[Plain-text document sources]
------------------------------------------------------------

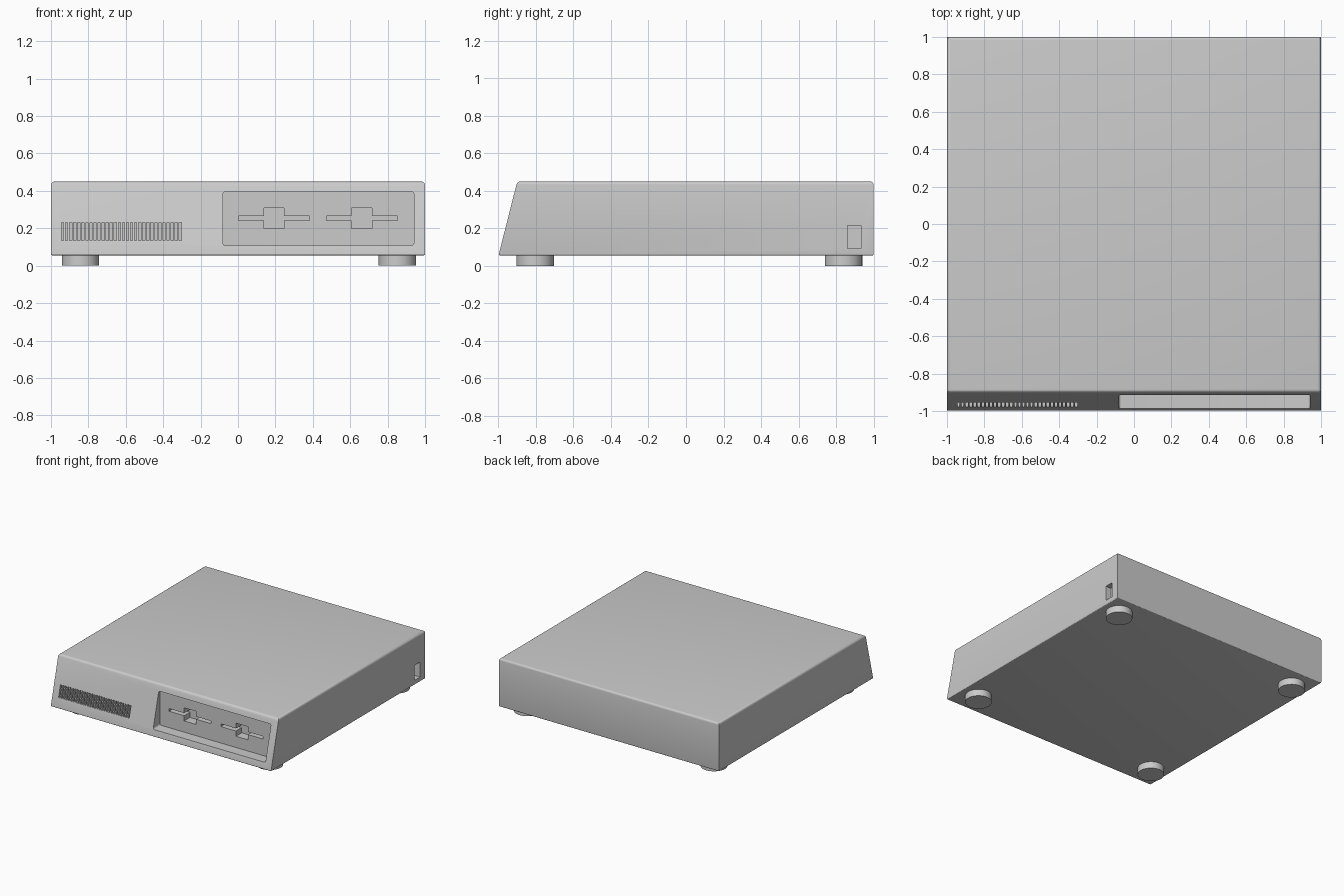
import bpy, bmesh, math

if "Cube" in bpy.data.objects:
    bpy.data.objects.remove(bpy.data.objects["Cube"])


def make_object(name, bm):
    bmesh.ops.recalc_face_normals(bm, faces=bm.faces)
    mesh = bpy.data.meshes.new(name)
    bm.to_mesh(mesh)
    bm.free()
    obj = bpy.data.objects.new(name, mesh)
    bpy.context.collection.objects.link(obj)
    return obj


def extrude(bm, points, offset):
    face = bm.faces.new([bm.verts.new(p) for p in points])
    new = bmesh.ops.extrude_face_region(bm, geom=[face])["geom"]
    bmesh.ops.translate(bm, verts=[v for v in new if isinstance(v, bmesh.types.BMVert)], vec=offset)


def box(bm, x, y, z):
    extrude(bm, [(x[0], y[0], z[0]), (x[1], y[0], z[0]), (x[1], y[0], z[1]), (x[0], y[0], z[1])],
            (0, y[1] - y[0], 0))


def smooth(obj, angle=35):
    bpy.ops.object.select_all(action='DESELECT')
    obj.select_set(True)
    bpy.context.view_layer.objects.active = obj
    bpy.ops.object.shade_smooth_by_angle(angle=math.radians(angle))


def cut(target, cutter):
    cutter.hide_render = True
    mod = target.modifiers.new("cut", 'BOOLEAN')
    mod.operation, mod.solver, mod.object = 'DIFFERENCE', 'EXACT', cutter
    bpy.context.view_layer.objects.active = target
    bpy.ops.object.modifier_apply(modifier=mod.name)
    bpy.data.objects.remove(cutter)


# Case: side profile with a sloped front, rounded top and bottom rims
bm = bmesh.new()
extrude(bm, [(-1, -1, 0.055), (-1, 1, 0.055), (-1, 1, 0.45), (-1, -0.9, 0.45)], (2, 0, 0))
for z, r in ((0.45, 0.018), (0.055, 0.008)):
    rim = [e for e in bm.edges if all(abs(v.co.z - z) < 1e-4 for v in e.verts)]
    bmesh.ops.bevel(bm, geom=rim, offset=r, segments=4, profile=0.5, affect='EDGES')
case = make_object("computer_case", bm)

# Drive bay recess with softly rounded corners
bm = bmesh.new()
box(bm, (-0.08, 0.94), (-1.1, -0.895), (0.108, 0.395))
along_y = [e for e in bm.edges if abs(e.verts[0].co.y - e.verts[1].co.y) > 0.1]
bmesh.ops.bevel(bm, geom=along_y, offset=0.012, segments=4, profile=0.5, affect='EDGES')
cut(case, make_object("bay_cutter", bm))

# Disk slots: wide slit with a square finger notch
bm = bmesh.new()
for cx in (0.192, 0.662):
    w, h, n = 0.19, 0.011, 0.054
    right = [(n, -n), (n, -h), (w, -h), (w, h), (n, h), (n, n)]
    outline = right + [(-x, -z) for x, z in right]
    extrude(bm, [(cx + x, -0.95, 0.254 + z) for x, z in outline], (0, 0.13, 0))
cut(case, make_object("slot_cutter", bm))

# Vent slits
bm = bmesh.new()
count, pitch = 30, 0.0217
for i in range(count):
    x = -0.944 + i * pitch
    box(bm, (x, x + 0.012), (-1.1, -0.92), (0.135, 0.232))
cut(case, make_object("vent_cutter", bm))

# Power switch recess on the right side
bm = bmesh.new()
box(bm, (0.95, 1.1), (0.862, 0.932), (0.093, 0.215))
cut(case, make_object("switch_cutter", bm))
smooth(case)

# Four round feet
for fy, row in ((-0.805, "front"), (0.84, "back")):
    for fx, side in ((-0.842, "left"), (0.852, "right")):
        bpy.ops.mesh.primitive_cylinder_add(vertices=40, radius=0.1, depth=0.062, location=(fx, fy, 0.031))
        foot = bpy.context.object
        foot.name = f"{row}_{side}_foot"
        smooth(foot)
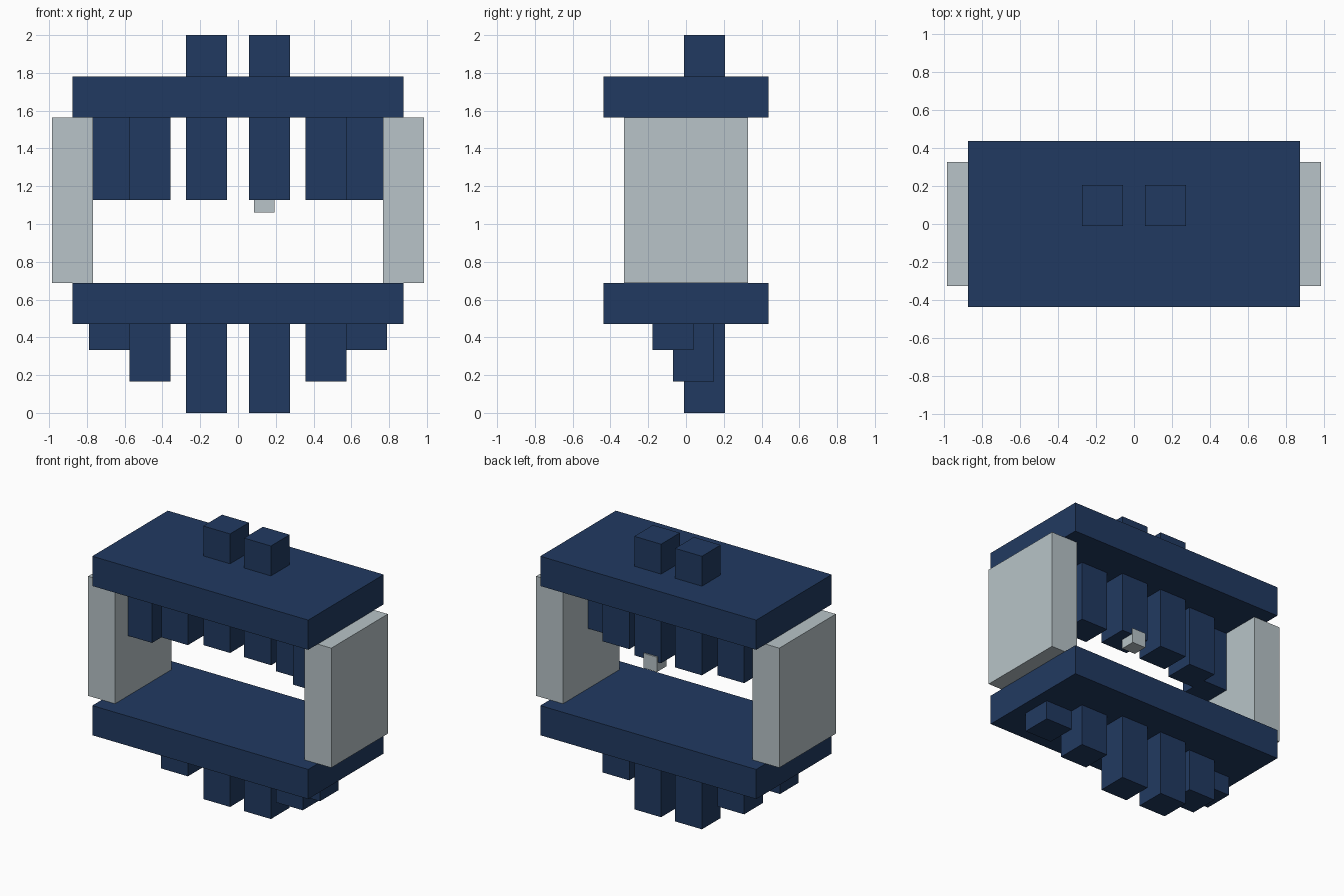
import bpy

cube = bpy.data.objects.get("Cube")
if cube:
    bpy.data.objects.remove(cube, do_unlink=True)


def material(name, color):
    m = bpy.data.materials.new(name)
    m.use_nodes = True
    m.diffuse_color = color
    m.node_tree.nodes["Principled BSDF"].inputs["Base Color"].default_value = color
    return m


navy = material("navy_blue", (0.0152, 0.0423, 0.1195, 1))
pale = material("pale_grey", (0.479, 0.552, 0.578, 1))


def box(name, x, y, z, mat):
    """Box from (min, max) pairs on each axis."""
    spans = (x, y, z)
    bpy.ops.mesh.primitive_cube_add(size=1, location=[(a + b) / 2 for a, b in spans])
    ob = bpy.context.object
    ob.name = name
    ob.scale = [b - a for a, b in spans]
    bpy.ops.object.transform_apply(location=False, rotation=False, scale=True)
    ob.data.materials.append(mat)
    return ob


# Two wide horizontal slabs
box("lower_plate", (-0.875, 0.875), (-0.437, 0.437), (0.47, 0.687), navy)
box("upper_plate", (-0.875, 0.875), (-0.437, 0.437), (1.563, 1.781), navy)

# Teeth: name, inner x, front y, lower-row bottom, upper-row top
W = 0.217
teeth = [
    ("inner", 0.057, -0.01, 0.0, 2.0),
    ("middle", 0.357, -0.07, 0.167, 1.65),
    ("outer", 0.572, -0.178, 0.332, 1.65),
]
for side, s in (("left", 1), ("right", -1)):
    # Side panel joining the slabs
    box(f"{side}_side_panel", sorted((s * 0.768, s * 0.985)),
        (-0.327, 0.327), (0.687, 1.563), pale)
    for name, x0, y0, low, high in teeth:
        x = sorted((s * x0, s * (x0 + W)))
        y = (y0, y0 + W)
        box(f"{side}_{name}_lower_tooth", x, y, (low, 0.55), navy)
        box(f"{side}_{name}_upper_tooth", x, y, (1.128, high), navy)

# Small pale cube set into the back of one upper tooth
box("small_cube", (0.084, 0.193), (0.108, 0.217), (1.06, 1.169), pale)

------------------------------------------------------------

Task directions -> Each record should be quoted exactly, with the images omitted.

Exercise solution ->
import bpy, bmesh, math

if "Cube" in bpy.data.objects:
    bpy.data.objects.remove(bpy.data.objects["Cube"])


def make_object(name, bm):
    bmesh.ops.recalc_face_normals(bm, faces=bm.faces)
    mesh = bpy.data.meshes.new(name)
    bm.to_mesh(mesh)
    bm.free()
    obj = bpy.data.objects.new(name, mesh)
    bpy.context.collection.objects.link(obj)
    return obj


def extrude(bm, points, offset):
    face = bm.faces.new([bm.verts.new(p) for p in points])
    new = bmesh.ops.extrude_face_region(bm, geom=[face])["geom"]
    bmesh.ops.translate(bm, verts=[v for v in new if isinstance(v, bmesh.types.BMVert)], vec=offset)


def box(bm, x, y, z):
    extrude(bm, [(x[0], y[0], z[0]), (x[1], y[0], z[0]), (x[1], y[0], z[1]), (x[0], y[0], z[1])],
            (0, y[1] - y[0], 0))


def smooth(obj, angle=35):
    bpy.ops.object.select_all(action='DESELECT')
    obj.select_set(True)
    bpy.context.view_layer.objects.active = obj
    bpy.ops.object.shade_smooth_by_angle(angle=math.radians(angle))


def cut(target, cutter):
    cutter.hide_render = True
    mod = target.modifiers.new("cut", 'BOOLEAN')
    mod.operation, mod.solver, mod.object = 'DIFFERENCE', 'EXACT', cutter
    bpy.context.view_layer.objects.active = target
    bpy.ops.object.modifier_apply(modifier=mod.name)
    bpy.data.objects.remove(cutter)


# Case: side profile with a sloped front, rounded top and bottom rims
bm = bmesh.new()
extrude(bm, [(-1, -1, 0.055), (-1, 1, 0.055), (-1, 1, 0.45), (-1, -0.9, 0.45)], (2, 0, 0))
for z, r in ((0.45, 0.018), (0.055, 0.008)):
    rim = [e for e in bm.edges if all(abs(v.co.z - z) < 1e-4 for v in e.verts)]
    bmesh.ops.bevel(bm, geom=rim, offset=r, segments=4, profile=0.5, affect='EDGES')
case = make_object("computer_case", bm)

# Drive bay recess with softly rounded corners
bm = bmesh.new()
box(bm, (-0.08, 0.94), (-1.1, -0.895), (0.108, 0.395))
along_y = [e for e in bm.edges if abs(e.verts[0].co.y - e.verts[1].co.y) > 0.1]
bmesh.ops.bevel(bm, geom=along_y, offset=0.012, segments=4, profile=0.5, affect='EDGES')
cut(case, make_object("bay_cutter", bm))

# Disk slots: wide slit with a square finger notch
bm = bmesh.new()
for cx in (0.192, 0.662):
    w, h, n = 0.19, 0.011, 0.054
    right = [(n, -n), (n, -h), (w, -h), (w, h), (n, h), (n, n)]
    outline = right + [(-x, -z) for x, z in right]
    extrude(bm, [(cx + x, -0.95, 0.254 + z) for x, z in outline], (0, 0.13, 0))
cut(case, make_object("slot_cutter", bm))

# Vent slits
bm = bmesh.new()
count, pitch = 30, 0.0217
for i in range(count):
    x = -0.944 + i * pitch
    box(bm, (x, x + 0.012), (-1.1, -0.92), (0.135, 0.232))
cut(case, make_object("vent_cutter", bm))

# Power switch recess on the right side
bm = bmesh.new()
box(bm, (0.95, 1.1), (0.862, 0.932), (0.093, 0.215))
cut(case, make_object("switch_cutter", bm))
smooth(case)

# Four round feet
for fy, row in ((-0.805, "front"), (0.84, "back")):
    for fx, side in ((-0.842, "left"), (0.852, "right")):
        bpy.ops.mesh.primitive_cylinder_add(vertices=40, radius=0.1, depth=0.062, location=(fx, fy, 0.031))
        foot = bpy.context.object
        foot.name = f"{row}_{side}_foot"
        smooth(foot)
import bpy

cube = bpy.data.objects.get("Cube")
if cube:
    bpy.data.objects.remove(cube, do_unlink=True)


def material(name, color):
    m = bpy.data.materials.new(name)
    m.use_nodes = True
    m.diffuse_color = color
    m.node_tree.nodes["Principled BSDF"].inputs["Base Color"].default_value = color
    return m


navy = material("navy_blue", (0.0152, 0.0423, 0.1195, 1))
pale = material("pale_grey", (0.479, 0.552, 0.578, 1))


def box(name, x, y, z, mat):
    """Box from (min, max) pairs on each axis."""
    spans = (x, y, z)
    bpy.ops.mesh.primitive_cube_add(size=1, location=[(a + b) / 2 for a, b in spans])
    ob = bpy.context.object
    ob.name = name
    ob.scale = [b - a for a, b in spans]
    bpy.ops.object.transform_apply(location=False, rotation=False, scale=True)
    ob.data.materials.append(mat)
    return ob


# Two wide horizontal slabs
box("lower_plate", (-0.875, 0.875), (-0.437, 0.437), (0.47, 0.687), navy)
box("upper_plate", (-0.875, 0.875), (-0.437, 0.437), (1.563, 1.781), navy)

# Teeth: name, inner x, front y, lower-row bottom, upper-row top
W = 0.217
teeth = [
    ("inner", 0.057, -0.01, 0.0, 2.0),
    ("middle", 0.357, -0.07, 0.167, 1.65),
    ("outer", 0.572, -0.178, 0.332, 1.65),
]
for side, s in (("left", 1), ("right", -1)):
    # Side panel joining the slabs
    box(f"{side}_side_panel", sorted((s * 0.768, s * 0.985)),
        (-0.327, 0.327), (0.687, 1.563), pale)
    for name, x0, y0, low, high in teeth:
        x = sorted((s * x0, s * (x0 + W)))
        y = (y0, y0 + W)
        box(f"{side}_{name}_lower_tooth", x, y, (low, 0.55), navy)
        box(f"{side}_{name}_upper_tooth", x, y, (1.128, high), navy)

# Small pale cube set into the back of one upper tooth
box("small_cube", (0.084, 0.193), (0.108, 0.217), (1.06, 1.169), pale)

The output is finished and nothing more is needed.